(Collected data)
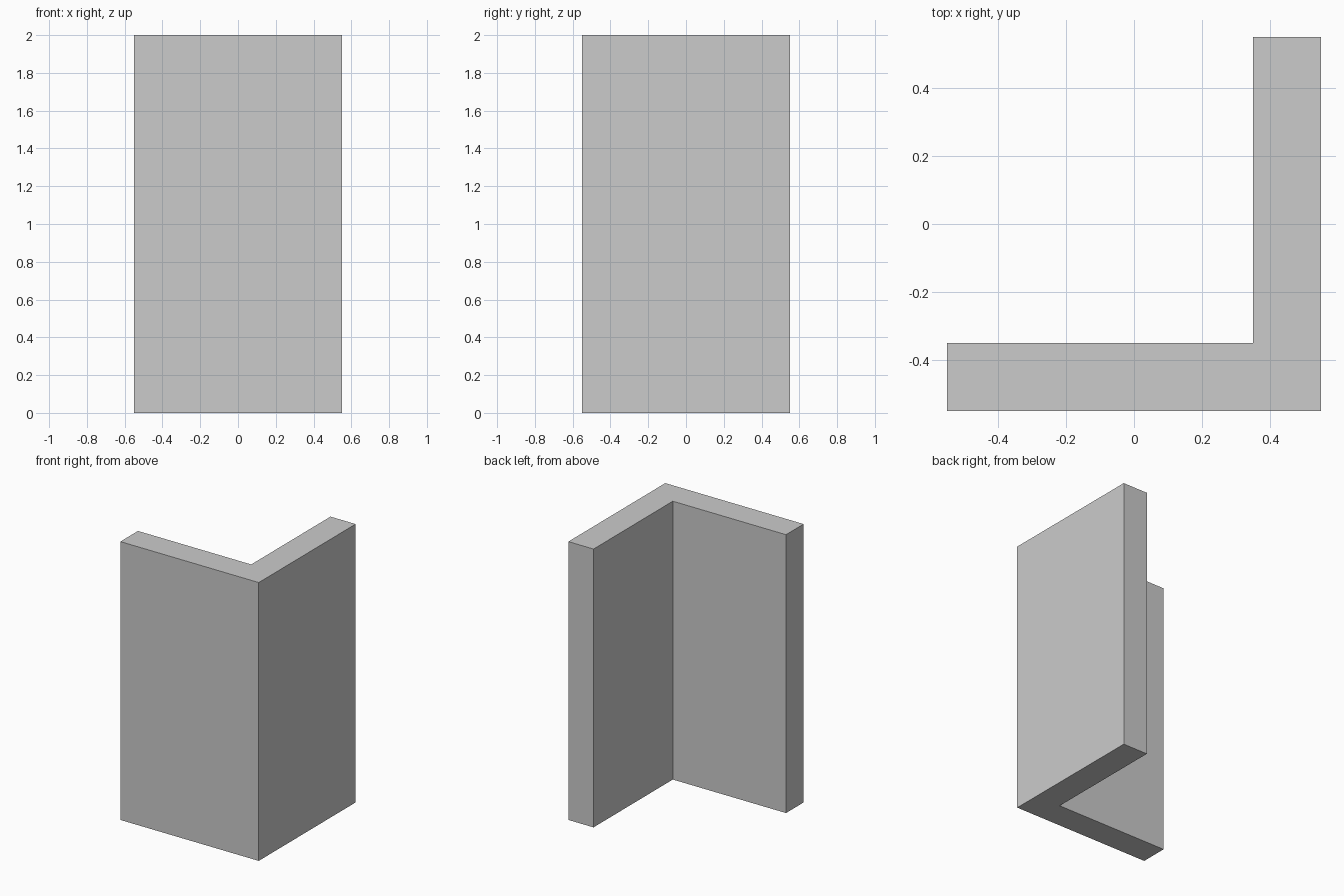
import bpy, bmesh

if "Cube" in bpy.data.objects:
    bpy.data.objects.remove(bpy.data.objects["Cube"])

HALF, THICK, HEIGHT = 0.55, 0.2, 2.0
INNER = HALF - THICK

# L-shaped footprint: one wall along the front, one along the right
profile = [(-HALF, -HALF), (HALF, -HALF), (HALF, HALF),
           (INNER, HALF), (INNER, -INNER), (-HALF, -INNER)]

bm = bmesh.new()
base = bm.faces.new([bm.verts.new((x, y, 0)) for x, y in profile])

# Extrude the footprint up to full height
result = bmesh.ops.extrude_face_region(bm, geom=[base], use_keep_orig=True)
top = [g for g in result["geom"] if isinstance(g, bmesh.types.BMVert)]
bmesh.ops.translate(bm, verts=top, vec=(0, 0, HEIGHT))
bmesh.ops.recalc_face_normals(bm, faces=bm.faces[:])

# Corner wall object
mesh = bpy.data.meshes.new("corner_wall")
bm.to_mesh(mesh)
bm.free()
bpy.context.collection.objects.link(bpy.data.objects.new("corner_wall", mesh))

Problem to work on:
Find "geom" in the preceding records. Copy each line that holds it.

Exercise output:
result = bmesh.ops.extrude_face_region(bm, geom=[base], use_keep_orig=True)
top = [g for g in result["geom"] if isinstance(g, bmesh.types.BMVert)]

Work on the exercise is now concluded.